Disconcerting data gathered by the BBC and El Universal newspaper shows a list of Latin American leaders accompanied by their annual earnings from the most paid to the least.

Based on official numbers provided from each country, Guatemalan President Jimmy Morales is the highest-paid, earning a monthly salary of $19,300.00.

Latin America's Presidential Monthly Salaries 2017 (Dollars)

Nicaragua: $3,193 (minimum wage depends on profession) 

Bolivia: $3,327 (vs $289 minimum wage)

Venezuela: $4,068  (vs $90 minimum wage)

Honduras: $4,159 (vs $240 minimum wage) 

Peru: $4,764 (vs $260 minimum wage)

El Salvador: $5,181 (vs 210 minimum wage)

Ecuador: $6,261 (vs 366 minimum wage) 

Panama: $7,000 (vs 416 minimum age)

Brazil: $8,480 (vs 136 minimum wage)

Paraguay: $8,587 (vs $342 minimum wage)

Costa Rica: $9,460 (minimum wage depends on proffesion)

Dominican Republic: $9,475 (vs $167 minimum wage)

Argentina: $10,863 (vs $500 minimum wage)

Mexico: $11,223 (vs $175 minimum wage)

Colombia: $11,300 (vs $246 minimum wage)

Uruguay: $11,634 (vs $433 minimum wage)

Chile: $14,890 (vs 398 minimum wage)

Guatemala: $19,300 (vs $323 minimum wage)

In addition to earning the lowest annual salary among his Latin American counterparts, Nicaraguan President Daniel Ortega, who is earning $3,193.00 a month, governs a nation that currently pays the lowest number of minimum wage to its citizens.

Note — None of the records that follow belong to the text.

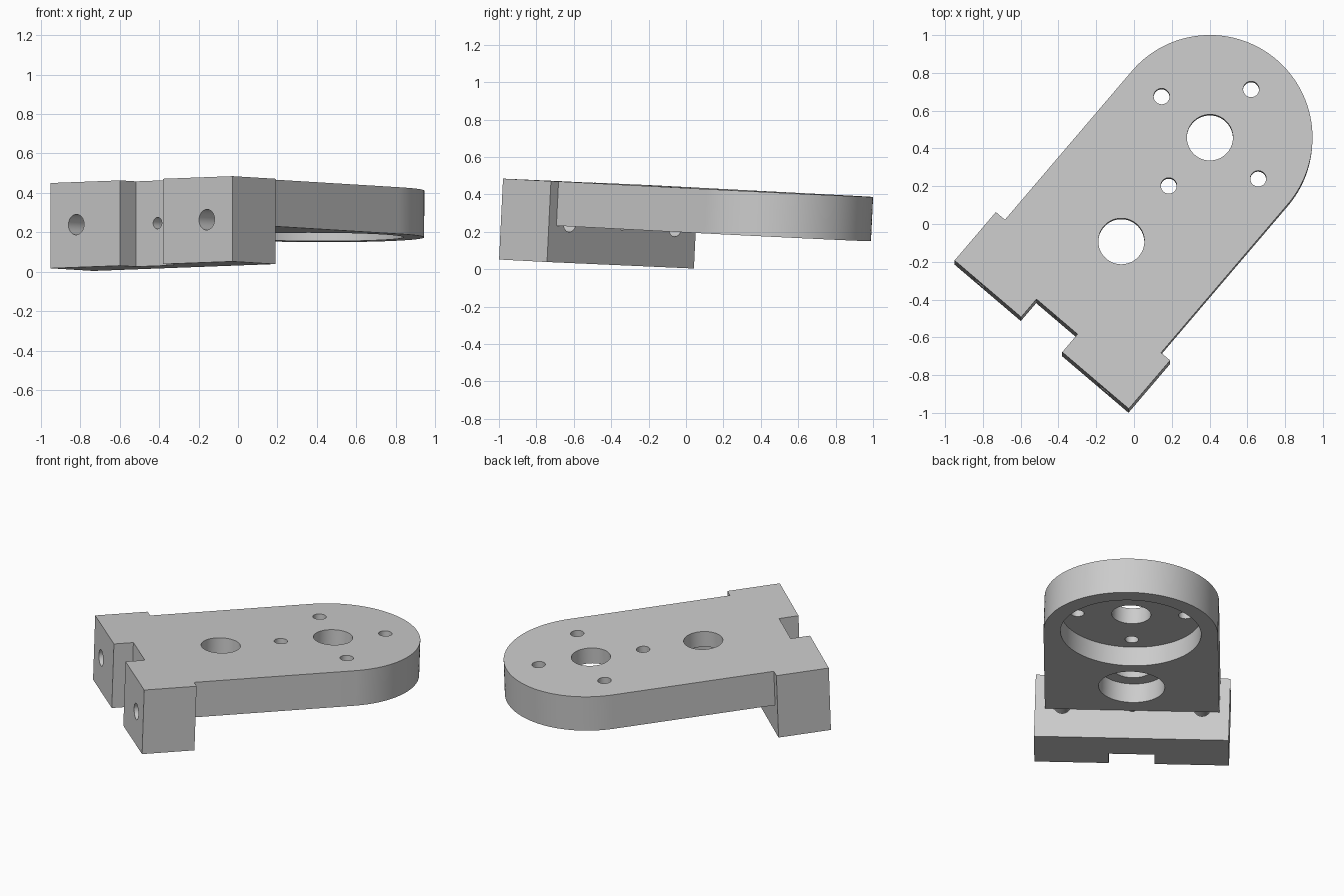
import bpy, bmesh, math
from mathutils import Matrix, Vector

if "Cube" in bpy.data.objects:
    bpy.data.objects.remove(bpy.data.objects["Cube"])

R = 0.543           # round end radius, also half the plate width
HALF = 0.606        # half the block width
FRONT, BACK, NOTCH = -1.373, -1.036, -1.248
PLATE, BLOCK = 0.237, 0.433   # thicknesses below the top face
BORE = 0.13         # depth of the recesses underneath

grey = bpy.data.materials.new("plain grey")
grey.use_nodes = True
grey.diffuse_color = (0.6, 0.6, 0.6, 1)
grey.node_tree.nodes["Principled BSDF"].inputs["Base Color"].default_value = (0.6, 0.6, 0.6, 1)


def prism(name, points, z0, z1, matrix=None):
    """Extrude a closed outline from z0 to z1."""
    bm = bmesh.new()
    face = bm.faces.new([bm.verts.new((x, y, z0)) for x, y in points])
    ext = bmesh.ops.extrude_face_region(bm, geom=[face])
    top = [v for v in ext["geom"] if isinstance(v, bmesh.types.BMVert)]
    bmesh.ops.translate(bm, verts=top, vec=(0, 0, z1 - z0))
    bmesh.ops.recalc_face_normals(bm, faces=bm.faces)
    if matrix:
        bm.transform(matrix)
    mesh = bpy.data.meshes.new(name)
    bm.to_mesh(mesh)
    bm.free()
    mesh.materials.append(grey)
    obj = bpy.data.objects.new(name, mesh)
    bpy.context.collection.objects.link(obj)
    return obj


def arc(radius, x=0, y=0, turn=2 * math.pi, n=64, closed=True):
    steps = n if closed else n + 1
    return [(x + radius * math.cos(turn * i / n), y + radius * math.sin(turn * i / n))
            for i in range(steps)]


def combine(target, other, operation):
    """Apply a boolean and discard the helper."""
    mod = target.modifiers.new(operation.lower(), "BOOLEAN")
    mod.operation, mod.object, mod.solver = operation, other, "EXACT"
    bpy.context.view_layer.objects.active = target
    bpy.ops.object.modifier_apply(modifier=mod.name)
    bpy.data.objects.remove(other)


def drill(target, radius, x, y, z0=-1, z1=1):
    combine(target, prism("cutter", arc(radius, x, y), z0, z1), "DIFFERENCE")


# Plate with a round end
outline = arc(R, turn=math.pi, n=80, closed=False) + [(-R, BACK - 0.002), (R, BACK - 0.002)]
plate = prism("bracket_plate", outline, -PLATE, 0)
drill(plate, 0.438, 0, 0, -1, BORE - PLATE)       # wide recess underneath
drill(plate, 0.206, 0, -0.723, -1, BORE - PLATE)  # counterbore underneath
drill(plate, 0.122, 0, 0)
drill(plate, 0.122, 0, -0.723)
for i in range(4):                                # bolt circle
    a = i * math.pi / 2
    drill(plate, 0.042, 0.336 * math.cos(a), 0.336 * math.sin(a))

# Mounting block with a front notch
half = [(0.143, NOTCH), (0.143, FRONT), (HALF, FRONT), (HALF, BACK)]
block = prism("mounting_block", half + [(-x, y) for x, y in reversed(half)], -BLOCK, 0)

# Horizontal holes through the block
along = Matrix.Rotation(math.pi / 2, 4, "X")
for x, r in ((-0.435, 0.052), (0, 0.029), (0.435, 0.052)):
    hole = prism("cutter", arc(r, x, -0.216), 0.9, 1.6, along)
    combine(block, hole, "DIFFERENCE")

combine(plate, block, "UNION")
plate.name = "mounting_bracket"

# Smooth curved walls, keep edges sharp
bpy.ops.object.select_all(action="DESELECT")
plate.select_set(True)
bpy.context.view_layer.objects.active = plate
bpy.ops.object.shade_smooth_by_angle(angle=math.radians(30))

# Place with its turn and slight tilt
up = Vector((0.0038, 0.0487, 1)).normalized()
fwd = Vector((0.648, 0.761, 0))
fwd = (fwd - up * fwd.dot(up)).normalized()
side = fwd.cross(up)
turn = Matrix((side, fwd, up)).transposed().to_4x4()
plate.data.transform(Matrix.Translation((0.402, 0.458, 0.413)) @ turn)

As these presidential figures represent a general sense of how the upper class is doing, the salaries do not translate to rest of the population.

President Morales, for instance, is making 49 times more money than Guatemalans working minimum-wage jobs are ($323).

Mexico's president Enrique Pena Nieto is making 84 times more than minimum-wage earning Mexicans, who are barely earning $134 a month.

According to the International Labor Organization (ILO), Mexico pays the second lowest minimum wage in Latin America and the Caribbean, trailing only Nicaragua.

Although it does not entirely gauge social wellness, the average minimum wage does provide enough contextual information to indicate just what the living standard and quality of life for people in any given country might be.

Furthermore, the conversation then lends itself to the troubling fact that the economic divide between the rich and poor of Latin America has been steadily increasing.